*** RECORDS TO USE Section Begins ***

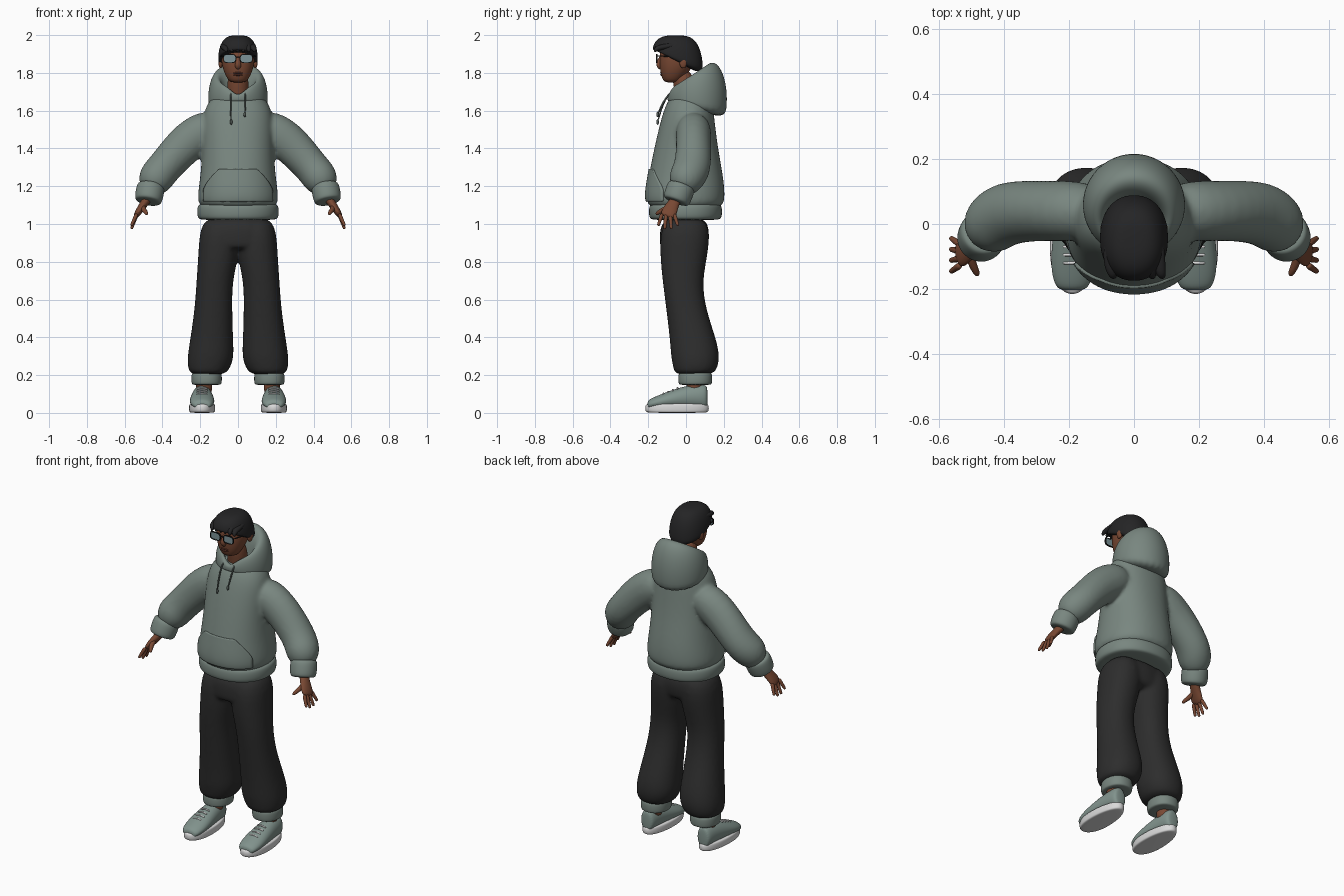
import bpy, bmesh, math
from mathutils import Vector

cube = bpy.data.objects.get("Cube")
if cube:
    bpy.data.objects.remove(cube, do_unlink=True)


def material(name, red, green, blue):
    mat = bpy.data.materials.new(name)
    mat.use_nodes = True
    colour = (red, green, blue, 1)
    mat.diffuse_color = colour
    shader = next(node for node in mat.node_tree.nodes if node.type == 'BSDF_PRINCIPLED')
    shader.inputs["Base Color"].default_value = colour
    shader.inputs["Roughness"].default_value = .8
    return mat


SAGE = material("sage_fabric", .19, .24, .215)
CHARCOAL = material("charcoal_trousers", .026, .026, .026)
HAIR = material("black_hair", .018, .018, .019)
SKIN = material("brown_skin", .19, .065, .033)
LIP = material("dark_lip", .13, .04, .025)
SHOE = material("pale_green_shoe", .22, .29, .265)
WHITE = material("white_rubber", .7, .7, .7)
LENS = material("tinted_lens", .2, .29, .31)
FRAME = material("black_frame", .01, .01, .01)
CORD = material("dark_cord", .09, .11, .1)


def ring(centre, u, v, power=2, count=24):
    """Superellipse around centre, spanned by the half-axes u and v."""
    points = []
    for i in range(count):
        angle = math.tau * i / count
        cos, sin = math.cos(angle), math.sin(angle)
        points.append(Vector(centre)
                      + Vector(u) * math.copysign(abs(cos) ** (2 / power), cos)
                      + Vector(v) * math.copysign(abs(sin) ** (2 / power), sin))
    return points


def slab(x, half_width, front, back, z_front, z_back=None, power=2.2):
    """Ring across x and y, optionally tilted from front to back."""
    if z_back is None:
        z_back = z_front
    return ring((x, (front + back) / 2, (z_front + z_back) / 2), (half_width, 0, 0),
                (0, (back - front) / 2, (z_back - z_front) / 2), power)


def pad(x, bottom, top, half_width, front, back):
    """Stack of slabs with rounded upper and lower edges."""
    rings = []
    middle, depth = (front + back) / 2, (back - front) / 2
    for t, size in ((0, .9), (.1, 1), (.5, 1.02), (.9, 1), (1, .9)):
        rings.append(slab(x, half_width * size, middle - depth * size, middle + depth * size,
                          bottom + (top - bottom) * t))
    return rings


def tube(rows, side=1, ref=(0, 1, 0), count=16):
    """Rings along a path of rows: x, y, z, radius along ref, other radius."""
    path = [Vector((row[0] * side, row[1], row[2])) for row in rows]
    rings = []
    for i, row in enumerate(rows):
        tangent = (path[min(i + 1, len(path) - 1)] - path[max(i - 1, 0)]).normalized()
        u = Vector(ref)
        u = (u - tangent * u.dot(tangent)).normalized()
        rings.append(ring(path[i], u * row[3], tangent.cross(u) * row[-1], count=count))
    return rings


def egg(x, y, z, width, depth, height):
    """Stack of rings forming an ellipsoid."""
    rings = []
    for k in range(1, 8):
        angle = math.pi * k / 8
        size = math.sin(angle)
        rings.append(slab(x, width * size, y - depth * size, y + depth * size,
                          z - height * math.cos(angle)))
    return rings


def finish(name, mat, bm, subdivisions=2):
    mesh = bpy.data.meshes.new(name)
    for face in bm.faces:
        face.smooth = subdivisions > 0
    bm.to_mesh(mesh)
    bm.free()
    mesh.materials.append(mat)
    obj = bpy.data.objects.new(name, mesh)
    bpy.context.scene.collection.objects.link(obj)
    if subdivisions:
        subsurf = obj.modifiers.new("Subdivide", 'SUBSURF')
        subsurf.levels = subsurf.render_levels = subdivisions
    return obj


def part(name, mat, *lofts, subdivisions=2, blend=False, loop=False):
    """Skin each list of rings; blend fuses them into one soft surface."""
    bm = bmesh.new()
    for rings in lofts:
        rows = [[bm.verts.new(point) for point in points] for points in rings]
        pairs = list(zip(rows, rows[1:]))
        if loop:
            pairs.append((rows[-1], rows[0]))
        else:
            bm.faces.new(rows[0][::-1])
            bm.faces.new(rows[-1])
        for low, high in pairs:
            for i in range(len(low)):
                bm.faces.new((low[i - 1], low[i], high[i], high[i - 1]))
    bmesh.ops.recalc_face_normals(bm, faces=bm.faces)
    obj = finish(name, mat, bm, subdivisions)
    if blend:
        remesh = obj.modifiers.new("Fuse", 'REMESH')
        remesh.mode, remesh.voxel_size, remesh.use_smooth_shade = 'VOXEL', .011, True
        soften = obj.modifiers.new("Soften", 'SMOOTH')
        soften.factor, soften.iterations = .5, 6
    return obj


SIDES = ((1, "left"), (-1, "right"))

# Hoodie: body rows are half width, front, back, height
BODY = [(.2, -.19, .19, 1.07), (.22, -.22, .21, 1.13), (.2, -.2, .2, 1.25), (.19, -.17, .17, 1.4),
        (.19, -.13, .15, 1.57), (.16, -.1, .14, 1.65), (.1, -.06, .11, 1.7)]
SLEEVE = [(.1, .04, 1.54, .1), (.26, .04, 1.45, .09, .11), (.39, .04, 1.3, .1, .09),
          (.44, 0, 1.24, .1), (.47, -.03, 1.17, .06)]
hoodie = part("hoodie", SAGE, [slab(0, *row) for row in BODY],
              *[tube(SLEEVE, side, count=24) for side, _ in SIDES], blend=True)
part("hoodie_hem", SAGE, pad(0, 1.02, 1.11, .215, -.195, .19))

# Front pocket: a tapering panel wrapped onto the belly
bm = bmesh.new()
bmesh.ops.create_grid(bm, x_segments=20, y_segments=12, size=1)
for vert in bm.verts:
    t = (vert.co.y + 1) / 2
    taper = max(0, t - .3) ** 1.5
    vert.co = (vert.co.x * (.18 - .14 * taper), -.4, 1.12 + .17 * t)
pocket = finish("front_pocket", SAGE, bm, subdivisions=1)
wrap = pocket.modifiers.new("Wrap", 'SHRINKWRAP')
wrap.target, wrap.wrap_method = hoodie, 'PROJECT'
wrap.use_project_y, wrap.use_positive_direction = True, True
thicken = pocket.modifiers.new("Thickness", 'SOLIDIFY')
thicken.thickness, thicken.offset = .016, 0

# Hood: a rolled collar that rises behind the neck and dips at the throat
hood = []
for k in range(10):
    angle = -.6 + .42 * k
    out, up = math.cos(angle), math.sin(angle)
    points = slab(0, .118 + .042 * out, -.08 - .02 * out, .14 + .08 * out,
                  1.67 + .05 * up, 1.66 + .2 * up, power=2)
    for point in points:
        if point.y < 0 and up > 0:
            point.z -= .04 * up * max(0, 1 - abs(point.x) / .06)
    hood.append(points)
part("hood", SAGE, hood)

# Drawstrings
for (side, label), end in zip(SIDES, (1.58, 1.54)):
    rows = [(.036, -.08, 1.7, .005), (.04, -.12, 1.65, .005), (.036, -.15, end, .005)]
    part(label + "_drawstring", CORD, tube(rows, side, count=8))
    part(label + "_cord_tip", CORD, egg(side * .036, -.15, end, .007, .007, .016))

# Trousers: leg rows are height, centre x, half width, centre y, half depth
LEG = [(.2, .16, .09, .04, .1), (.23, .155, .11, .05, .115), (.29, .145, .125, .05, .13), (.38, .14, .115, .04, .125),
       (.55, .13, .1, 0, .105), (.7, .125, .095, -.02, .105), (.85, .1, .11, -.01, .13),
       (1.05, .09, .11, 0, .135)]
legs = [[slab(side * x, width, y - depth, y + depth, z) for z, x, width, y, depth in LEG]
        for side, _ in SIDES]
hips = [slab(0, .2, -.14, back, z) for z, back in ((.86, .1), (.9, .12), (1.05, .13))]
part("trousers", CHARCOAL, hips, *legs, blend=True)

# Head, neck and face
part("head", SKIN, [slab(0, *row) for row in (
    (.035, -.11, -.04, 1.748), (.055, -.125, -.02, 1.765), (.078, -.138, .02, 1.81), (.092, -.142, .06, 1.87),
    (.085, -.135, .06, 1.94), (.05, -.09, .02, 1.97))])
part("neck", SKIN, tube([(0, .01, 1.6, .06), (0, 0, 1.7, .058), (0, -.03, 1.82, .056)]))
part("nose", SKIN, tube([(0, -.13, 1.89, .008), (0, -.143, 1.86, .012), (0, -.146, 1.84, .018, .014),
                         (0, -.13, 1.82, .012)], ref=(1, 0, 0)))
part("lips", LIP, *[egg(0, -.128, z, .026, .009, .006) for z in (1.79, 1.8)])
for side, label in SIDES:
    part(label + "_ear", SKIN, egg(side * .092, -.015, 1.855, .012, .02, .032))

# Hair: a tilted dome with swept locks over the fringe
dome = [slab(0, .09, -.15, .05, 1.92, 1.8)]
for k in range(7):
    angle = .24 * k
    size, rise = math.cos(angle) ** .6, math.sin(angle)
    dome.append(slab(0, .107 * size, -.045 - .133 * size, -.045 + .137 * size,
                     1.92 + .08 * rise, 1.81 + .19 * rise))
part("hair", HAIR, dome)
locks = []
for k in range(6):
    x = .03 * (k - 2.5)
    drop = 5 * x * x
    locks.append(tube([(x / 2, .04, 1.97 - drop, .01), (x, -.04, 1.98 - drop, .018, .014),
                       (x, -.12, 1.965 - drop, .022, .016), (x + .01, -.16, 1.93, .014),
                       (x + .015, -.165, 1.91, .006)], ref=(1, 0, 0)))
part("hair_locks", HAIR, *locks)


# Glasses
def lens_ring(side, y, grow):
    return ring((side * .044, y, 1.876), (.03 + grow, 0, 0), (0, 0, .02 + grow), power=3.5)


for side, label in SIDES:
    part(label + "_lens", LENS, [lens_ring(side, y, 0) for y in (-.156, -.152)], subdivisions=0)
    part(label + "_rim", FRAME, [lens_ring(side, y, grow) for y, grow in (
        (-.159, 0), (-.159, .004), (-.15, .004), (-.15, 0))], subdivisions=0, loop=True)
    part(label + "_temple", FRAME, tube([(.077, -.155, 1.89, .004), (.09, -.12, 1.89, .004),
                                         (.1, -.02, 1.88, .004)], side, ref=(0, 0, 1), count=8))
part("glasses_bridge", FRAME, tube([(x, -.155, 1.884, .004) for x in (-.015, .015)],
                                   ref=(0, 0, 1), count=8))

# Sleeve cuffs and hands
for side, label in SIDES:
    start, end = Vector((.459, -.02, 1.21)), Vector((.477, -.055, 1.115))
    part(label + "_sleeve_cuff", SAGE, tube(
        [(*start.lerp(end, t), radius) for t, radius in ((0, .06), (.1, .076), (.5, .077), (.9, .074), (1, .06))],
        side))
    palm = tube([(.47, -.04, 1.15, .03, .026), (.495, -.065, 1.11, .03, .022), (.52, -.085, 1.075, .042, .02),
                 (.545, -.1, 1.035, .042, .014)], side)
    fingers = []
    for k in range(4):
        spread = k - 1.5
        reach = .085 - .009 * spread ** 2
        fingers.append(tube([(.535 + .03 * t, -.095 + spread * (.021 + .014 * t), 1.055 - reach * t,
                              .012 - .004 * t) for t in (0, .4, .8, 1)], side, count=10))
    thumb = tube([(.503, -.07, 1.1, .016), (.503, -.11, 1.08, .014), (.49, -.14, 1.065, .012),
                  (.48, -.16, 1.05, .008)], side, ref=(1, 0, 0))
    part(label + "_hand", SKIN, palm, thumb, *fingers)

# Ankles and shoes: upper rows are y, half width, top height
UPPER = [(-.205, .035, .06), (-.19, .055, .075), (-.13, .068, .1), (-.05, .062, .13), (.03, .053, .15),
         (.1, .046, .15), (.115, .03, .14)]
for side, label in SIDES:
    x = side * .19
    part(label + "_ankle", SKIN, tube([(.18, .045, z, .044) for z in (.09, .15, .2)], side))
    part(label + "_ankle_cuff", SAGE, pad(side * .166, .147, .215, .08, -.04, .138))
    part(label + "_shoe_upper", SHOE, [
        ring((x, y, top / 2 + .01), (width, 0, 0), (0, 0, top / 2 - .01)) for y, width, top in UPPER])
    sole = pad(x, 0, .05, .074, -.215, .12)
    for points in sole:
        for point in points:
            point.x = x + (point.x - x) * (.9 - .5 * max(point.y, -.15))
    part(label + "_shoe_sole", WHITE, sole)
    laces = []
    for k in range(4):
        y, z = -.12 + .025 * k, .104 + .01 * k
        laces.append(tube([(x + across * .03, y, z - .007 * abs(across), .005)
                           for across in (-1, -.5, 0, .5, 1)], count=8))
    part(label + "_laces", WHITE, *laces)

*** RECORDS TO USE Section Ends ***
*** RECORDS TO USE Section Begins ***

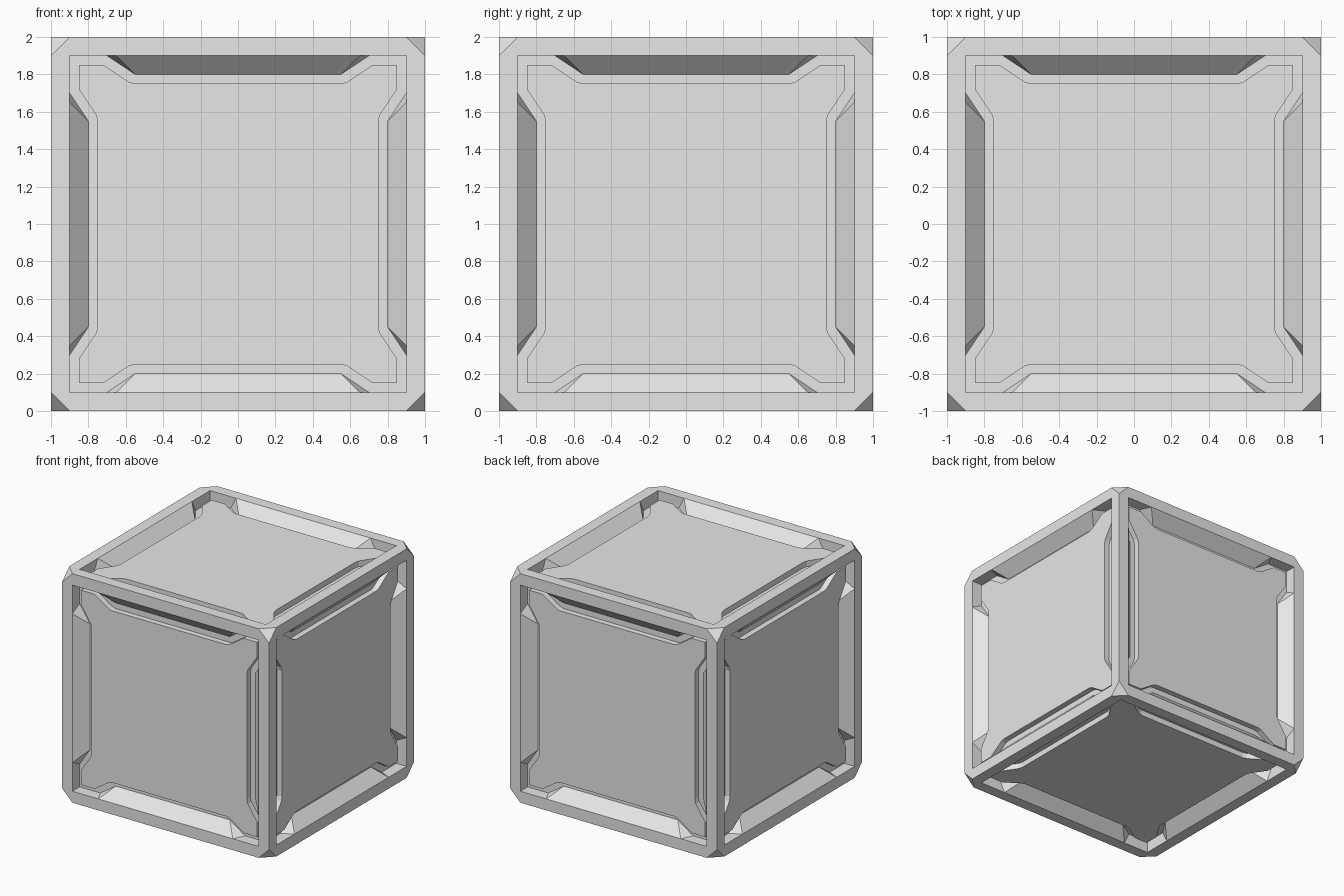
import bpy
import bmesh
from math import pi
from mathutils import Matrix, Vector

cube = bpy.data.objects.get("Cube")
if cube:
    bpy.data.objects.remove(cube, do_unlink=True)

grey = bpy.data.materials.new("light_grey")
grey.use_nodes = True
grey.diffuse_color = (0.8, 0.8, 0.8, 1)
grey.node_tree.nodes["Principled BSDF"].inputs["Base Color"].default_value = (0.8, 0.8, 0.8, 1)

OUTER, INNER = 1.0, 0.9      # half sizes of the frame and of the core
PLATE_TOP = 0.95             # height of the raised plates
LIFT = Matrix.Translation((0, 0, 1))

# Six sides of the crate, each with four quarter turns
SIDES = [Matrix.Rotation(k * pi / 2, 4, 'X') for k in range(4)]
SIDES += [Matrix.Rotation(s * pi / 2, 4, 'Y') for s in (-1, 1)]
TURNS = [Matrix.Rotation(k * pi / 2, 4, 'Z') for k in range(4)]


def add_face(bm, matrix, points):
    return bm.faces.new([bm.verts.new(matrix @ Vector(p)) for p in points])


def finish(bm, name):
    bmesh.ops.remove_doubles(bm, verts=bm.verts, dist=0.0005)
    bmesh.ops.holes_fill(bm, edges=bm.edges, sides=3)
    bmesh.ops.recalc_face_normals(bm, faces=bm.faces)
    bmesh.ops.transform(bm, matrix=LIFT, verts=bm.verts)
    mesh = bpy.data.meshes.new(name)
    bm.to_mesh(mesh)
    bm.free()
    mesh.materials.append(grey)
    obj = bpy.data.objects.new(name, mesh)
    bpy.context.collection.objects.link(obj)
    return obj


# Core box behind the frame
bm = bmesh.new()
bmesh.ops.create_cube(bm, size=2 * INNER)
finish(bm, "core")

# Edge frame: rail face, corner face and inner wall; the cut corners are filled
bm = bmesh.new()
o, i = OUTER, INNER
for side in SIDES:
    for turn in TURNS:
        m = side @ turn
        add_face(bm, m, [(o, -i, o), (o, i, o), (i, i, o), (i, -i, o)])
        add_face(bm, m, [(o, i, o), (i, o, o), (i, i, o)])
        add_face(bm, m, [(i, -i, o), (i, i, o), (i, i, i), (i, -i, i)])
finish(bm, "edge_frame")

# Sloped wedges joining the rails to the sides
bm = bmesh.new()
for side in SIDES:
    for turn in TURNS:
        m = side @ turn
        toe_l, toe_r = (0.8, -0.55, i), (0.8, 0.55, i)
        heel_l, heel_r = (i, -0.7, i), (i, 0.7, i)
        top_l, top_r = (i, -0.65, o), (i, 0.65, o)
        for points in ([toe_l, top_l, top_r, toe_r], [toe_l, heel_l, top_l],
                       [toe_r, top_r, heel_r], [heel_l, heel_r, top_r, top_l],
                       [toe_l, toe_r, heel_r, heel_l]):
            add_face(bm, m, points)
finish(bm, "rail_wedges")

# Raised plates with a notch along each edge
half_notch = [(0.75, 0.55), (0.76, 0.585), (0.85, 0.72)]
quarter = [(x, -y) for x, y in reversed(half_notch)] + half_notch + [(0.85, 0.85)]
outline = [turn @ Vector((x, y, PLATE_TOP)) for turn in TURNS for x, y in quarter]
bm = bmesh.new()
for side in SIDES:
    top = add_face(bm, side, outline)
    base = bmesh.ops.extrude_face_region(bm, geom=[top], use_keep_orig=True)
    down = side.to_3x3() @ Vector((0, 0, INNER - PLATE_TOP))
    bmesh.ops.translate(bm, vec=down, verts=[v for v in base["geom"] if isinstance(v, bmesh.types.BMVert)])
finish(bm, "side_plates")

*** RECORDS TO USE Section Ends ***

▸ **ASSIGNMENT**
Report all lines above with "None".

▸ **SOLUTION TO THE PROBLEM**
def slab(x, half_width, front, back, z_front, z_back=None, power=2.2):
    if z_back is None:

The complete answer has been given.